◆ Problem statement
The material below should be copied line for line, please, with pictures omitted.
______
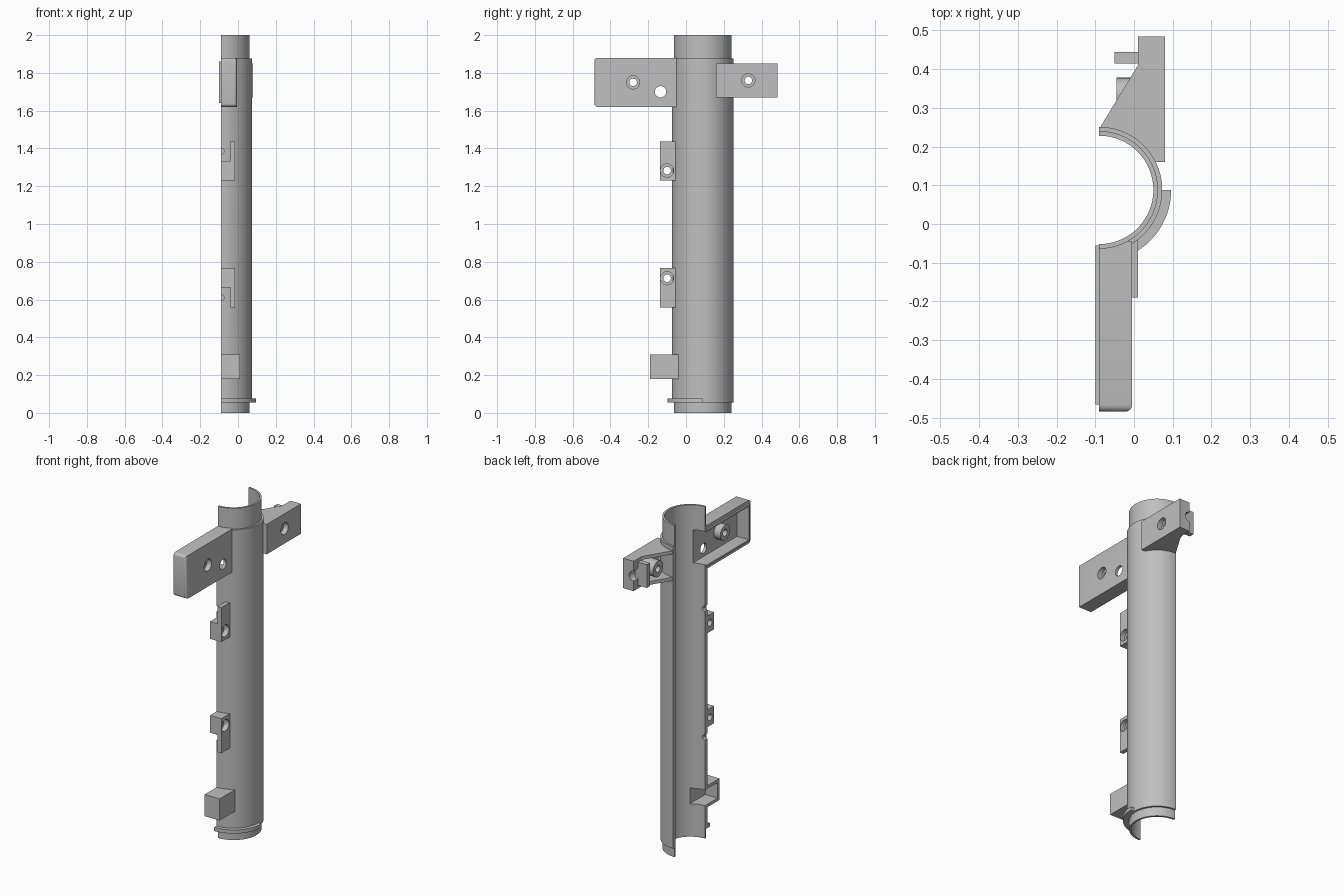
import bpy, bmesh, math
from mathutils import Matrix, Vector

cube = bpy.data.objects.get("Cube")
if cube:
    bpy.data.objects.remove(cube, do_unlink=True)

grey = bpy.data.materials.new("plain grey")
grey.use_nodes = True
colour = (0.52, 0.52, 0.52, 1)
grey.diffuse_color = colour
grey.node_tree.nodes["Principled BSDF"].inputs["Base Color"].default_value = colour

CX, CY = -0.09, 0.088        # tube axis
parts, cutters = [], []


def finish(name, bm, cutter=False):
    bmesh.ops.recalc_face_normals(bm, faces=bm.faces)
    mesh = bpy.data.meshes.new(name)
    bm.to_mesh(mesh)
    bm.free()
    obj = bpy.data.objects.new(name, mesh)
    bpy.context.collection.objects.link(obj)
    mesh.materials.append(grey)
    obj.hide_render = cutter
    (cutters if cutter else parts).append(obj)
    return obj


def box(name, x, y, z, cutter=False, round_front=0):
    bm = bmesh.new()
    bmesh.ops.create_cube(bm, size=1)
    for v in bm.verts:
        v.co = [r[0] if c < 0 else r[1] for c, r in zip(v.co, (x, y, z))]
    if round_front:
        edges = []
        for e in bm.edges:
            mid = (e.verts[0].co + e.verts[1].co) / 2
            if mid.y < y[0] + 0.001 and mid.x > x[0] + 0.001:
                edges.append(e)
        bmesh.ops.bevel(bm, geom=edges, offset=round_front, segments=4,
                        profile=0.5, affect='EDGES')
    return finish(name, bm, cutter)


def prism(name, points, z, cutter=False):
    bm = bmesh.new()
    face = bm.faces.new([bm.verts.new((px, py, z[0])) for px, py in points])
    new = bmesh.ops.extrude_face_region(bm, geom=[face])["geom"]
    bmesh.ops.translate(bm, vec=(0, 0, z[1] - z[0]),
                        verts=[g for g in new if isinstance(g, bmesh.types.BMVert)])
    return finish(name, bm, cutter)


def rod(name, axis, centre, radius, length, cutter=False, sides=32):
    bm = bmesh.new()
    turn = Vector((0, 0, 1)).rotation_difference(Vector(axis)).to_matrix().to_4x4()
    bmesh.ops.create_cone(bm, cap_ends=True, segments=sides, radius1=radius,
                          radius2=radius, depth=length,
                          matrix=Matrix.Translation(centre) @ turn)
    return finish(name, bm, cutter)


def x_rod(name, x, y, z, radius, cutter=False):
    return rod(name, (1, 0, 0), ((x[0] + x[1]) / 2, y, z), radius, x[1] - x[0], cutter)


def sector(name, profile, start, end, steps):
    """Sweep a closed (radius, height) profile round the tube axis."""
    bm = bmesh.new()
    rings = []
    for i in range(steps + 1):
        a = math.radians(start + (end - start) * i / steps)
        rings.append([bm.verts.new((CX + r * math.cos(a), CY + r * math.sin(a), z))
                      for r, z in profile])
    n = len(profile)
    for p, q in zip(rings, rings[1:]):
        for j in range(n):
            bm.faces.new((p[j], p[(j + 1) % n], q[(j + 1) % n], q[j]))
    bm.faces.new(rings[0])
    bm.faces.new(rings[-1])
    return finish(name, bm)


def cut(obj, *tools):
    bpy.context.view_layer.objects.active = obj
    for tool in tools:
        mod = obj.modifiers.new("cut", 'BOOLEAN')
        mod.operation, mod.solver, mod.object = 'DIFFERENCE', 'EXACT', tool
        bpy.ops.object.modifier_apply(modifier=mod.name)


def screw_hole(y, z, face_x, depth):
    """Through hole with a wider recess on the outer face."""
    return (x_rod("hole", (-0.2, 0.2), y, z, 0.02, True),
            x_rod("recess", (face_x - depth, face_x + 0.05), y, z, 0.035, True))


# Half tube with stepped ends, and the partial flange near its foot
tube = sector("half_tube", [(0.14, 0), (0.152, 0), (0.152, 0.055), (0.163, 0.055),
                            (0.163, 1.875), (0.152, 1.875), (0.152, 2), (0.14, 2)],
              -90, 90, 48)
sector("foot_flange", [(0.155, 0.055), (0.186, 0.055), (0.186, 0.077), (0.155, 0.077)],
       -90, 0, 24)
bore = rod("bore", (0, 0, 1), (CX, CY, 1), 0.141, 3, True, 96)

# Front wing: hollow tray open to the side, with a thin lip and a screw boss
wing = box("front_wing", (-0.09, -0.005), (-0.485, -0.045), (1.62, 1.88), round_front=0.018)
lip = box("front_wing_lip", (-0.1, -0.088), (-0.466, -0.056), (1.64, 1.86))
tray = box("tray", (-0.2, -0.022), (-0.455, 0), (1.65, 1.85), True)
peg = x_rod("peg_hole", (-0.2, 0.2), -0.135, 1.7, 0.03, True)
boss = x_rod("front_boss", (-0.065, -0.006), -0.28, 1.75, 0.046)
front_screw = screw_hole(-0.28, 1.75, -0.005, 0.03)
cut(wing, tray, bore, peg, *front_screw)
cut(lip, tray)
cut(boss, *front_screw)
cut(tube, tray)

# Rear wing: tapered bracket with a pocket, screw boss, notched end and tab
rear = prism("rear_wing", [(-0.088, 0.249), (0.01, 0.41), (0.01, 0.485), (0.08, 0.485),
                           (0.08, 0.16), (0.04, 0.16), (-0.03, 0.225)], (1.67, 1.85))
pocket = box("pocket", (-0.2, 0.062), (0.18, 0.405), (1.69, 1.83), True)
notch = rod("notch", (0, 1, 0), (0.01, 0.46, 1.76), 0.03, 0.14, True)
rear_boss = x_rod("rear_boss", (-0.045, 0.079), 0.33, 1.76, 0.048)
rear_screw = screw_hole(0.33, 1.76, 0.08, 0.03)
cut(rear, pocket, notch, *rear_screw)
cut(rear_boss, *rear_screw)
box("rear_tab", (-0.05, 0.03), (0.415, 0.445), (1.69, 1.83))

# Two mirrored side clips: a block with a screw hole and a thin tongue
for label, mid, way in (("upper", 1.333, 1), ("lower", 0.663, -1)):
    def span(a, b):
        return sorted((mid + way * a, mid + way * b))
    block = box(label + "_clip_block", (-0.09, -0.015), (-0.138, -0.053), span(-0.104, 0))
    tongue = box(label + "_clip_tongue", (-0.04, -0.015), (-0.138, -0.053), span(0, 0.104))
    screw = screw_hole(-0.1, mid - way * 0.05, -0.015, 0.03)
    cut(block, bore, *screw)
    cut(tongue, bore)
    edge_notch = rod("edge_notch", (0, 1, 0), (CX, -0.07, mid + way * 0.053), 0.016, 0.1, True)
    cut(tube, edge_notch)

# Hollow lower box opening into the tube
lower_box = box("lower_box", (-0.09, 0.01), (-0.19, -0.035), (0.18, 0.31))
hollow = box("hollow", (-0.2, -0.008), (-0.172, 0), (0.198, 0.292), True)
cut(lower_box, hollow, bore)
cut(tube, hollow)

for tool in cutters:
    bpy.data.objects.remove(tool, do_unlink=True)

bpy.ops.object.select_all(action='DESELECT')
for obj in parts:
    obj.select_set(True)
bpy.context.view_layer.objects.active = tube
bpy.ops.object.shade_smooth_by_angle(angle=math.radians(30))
______
◆ Task output
import bpy, bmesh, math
from mathutils import Matrix, Vector

cube = bpy.data.objects.get("Cube")
if cube:
    bpy.data.objects.remove(cube, do_unlink=True)

grey = bpy.data.materials.new("plain grey")
grey.use_nodes = True
colour = (0.52, 0.52, 0.52, 1)
grey.diffuse_color = colour
grey.node_tree.nodes["Principled BSDF"].inputs["Base Color"].default_value = colour

CX, CY = -0.09, 0.088        # tube axis
parts, cutters = [], []


def finish(name, bm, cutter=False):
    bmesh.ops.recalc_face_normals(bm, faces=bm.faces)
    mesh = bpy.data.meshes.new(name)
    bm.to_mesh(mesh)
    bm.free()
    obj = bpy.data.objects.new(name, mesh)
    bpy.context.collection.objects.link(obj)
    mesh.materials.append(grey)
    obj.hide_render = cutter
    (cutters if cutter else parts).append(obj)
    return obj


def box(name, x, y, z, cutter=False, round_front=0):
    bm = bmesh.new()
    bmesh.ops.create_cube(bm, size=1)
    for v in bm.verts:
        v.co = [r[0] if c < 0 else r[1] for c, r in zip(v.co, (x, y, z))]
    if round_front:
        edges = []
        for e in bm.edges:
            mid = (e.verts[0].co + e.verts[1].co) / 2
            if mid.y < y[0] + 0.001 and mid.x > x[0] + 0.001:
                edges.append(e)
        bmesh.ops.bevel(bm, geom=edges, offset=round_front, segments=4,
                        profile=0.5, affect='EDGES')
    return finish(name, bm, cutter)


def prism(name, points, z, cutter=False):
    bm = bmesh.new()
    face = bm.faces.new([bm.verts.new((px, py, z[0])) for px, py in points])
    new = bmesh.ops.extrude_face_region(bm, geom=[face])["geom"]
    bmesh.ops.translate(bm, vec=(0, 0, z[1] - z[0]),
                        verts=[g for g in new if isinstance(g, bmesh.types.BMVert)])
    return finish(name, bm, cutter)


def rod(name, axis, centre, radius, length, cutter=False, sides=32):
    bm = bmesh.new()
    turn = Vector((0, 0, 1)).rotation_difference(Vector(axis)).to_matrix().to_4x4()
    bmesh.ops.create_cone(bm, cap_ends=True, segments=sides, radius1=radius,
                          radius2=radius, depth=length,
                          matrix=Matrix.Translation(centre) @ turn)
    return finish(name, bm, cutter)


def x_rod(name, x, y, z, radius, cutter=False):
    return rod(name, (1, 0, 0), ((x[0] + x[1]) / 2, y, z), radius, x[1] - x[0], cutter)


def sector(name, profile, start, end, steps):
    """Sweep a closed (radius, height) profile round the tube axis."""
    bm = bmesh.new()
    rings = []
    for i in range(steps + 1):
        a = math.radians(start + (end - start) * i / steps)
        rings.append([bm.verts.new((CX + r * math.cos(a), CY + r * math.sin(a), z))
                      for r, z in profile])
    n = len(profile)
    for p, q in zip(rings, rings[1:]):
        for j in range(n):
            bm.faces.new((p[j], p[(j + 1) % n], q[(j + 1) % n], q[j]))
    bm.faces.new(rings[0])
    bm.faces.new(rings[-1])
    return finish(name, bm)


def cut(obj, *tools):
    bpy.context.view_layer.objects.active = obj
    for tool in tools:
        mod = obj.modifiers.new("cut", 'BOOLEAN')
        mod.operation, mod.solver, mod.object = 'DIFFERENCE', 'EXACT', tool
        bpy.ops.object.modifier_apply(modifier=mod.name)


def screw_hole(y, z, face_x, depth):
    """Through hole with a wider recess on the outer face."""
    return (x_rod("hole", (-0.2, 0.2), y, z, 0.02, True),
            x_rod("recess", (face_x - depth, face_x + 0.05), y, z, 0.035, True))


# Half tube with stepped ends, and the partial flange near its foot
tube = sector("half_tube", [(0.14, 0), (0.152, 0), (0.152, 0.055), (0.163, 0.055),
                            (0.163, 1.875), (0.152, 1.875), (0.152, 2), (0.14, 2)],
              -90, 90, 48)
sector("foot_flange", [(0.155, 0.055), (0.186, 0.055), (0.186, 0.077), (0.155, 0.077)],
       -90, 0, 24)
bore = rod("bore", (0, 0, 1), (CX, CY, 1), 0.141, 3, True, 96)

# Front wing: hollow tray open to the side, with a thin lip and a screw boss
wing = box("front_wing", (-0.09, -0.005), (-0.485, -0.045), (1.62, 1.88), round_front=0.018)
lip = box("front_wing_lip", (-0.1, -0.088), (-0.466, -0.056), (1.64, 1.86))
tray = box("tray", (-0.2, -0.022), (-0.455, 0), (1.65, 1.85), True)
peg = x_rod("peg_hole", (-0.2, 0.2), -0.135, 1.7, 0.03, True)
boss = x_rod("front_boss", (-0.065, -0.006), -0.28, 1.75, 0.046)
front_screw = screw_hole(-0.28, 1.75, -0.005, 0.03)
cut(wing, tray, bore, peg, *front_screw)
cut(lip, tray)
cut(boss, *front_screw)
cut(tube, tray)

# Rear wing: tapered bracket with a pocket, screw boss, notched end and tab
rear = prism("rear_wing", [(-0.088, 0.249), (0.01, 0.41), (0.01, 0.485), (0.08, 0.485),
                           (0.08, 0.16), (0.04, 0.16), (-0.03, 0.225)], (1.67, 1.85))
pocket = box("pocket", (-0.2, 0.062), (0.18, 0.405), (1.69, 1.83), True)
notch = rod("notch", (0, 1, 0), (0.01, 0.46, 1.76), 0.03, 0.14, True)
rear_boss = x_rod("rear_boss", (-0.045, 0.079), 0.33, 1.76, 0.048)
rear_screw = screw_hole(0.33, 1.76, 0.08, 0.03)
cut(rear, pocket, notch, *rear_screw)
cut(rear_boss, *rear_screw)
box("rear_tab", (-0.05, 0.03), (0.415, 0.445), (1.69, 1.83))

# Two mirrored side clips: a block with a screw hole and a thin tongue
for label, mid, way in (("upper", 1.333, 1), ("lower", 0.663, -1)):
    def span(a, b):
        return sorted((mid + way * a, mid + way * b))
    block = box(label + "_clip_block", (-0.09, -0.015), (-0.138, -0.053), span(-0.104, 0))
    tongue = box(label + "_clip_tongue", (-0.04, -0.015), (-0.138, -0.053), span(0, 0.104))
    screw = screw_hole(-0.1, mid - way * 0.05, -0.015, 0.03)
    cut(block, bore, *screw)
    cut(tongue, bore)
    edge_notch = rod("edge_notch", (0, 1, 0), (CX, -0.07, mid + way * 0.053), 0.016, 0.1, True)
    cut(tube, edge_notch)

# Hollow lower box opening into the tube
lower_box = box("lower_box", (-0.09, 0.01), (-0.19, -0.035), (0.18, 0.31))
hollow = box("hollow", (-0.2, -0.008), (-0.172, 0), (0.198, 0.292), True)
cut(lower_box, hollow, bore)
cut(tube, hollow)

for tool in cutters:
    bpy.data.objects.remove(tool, do_unlink=True)

bpy.ops.object.select_all(action='DESELECT')
for obj in parts:
    obj.select_set(True)
bpy.context.view_layer.objects.active = tube
bpy.ops.object.shade_smooth_by_angle(angle=math.radians(30))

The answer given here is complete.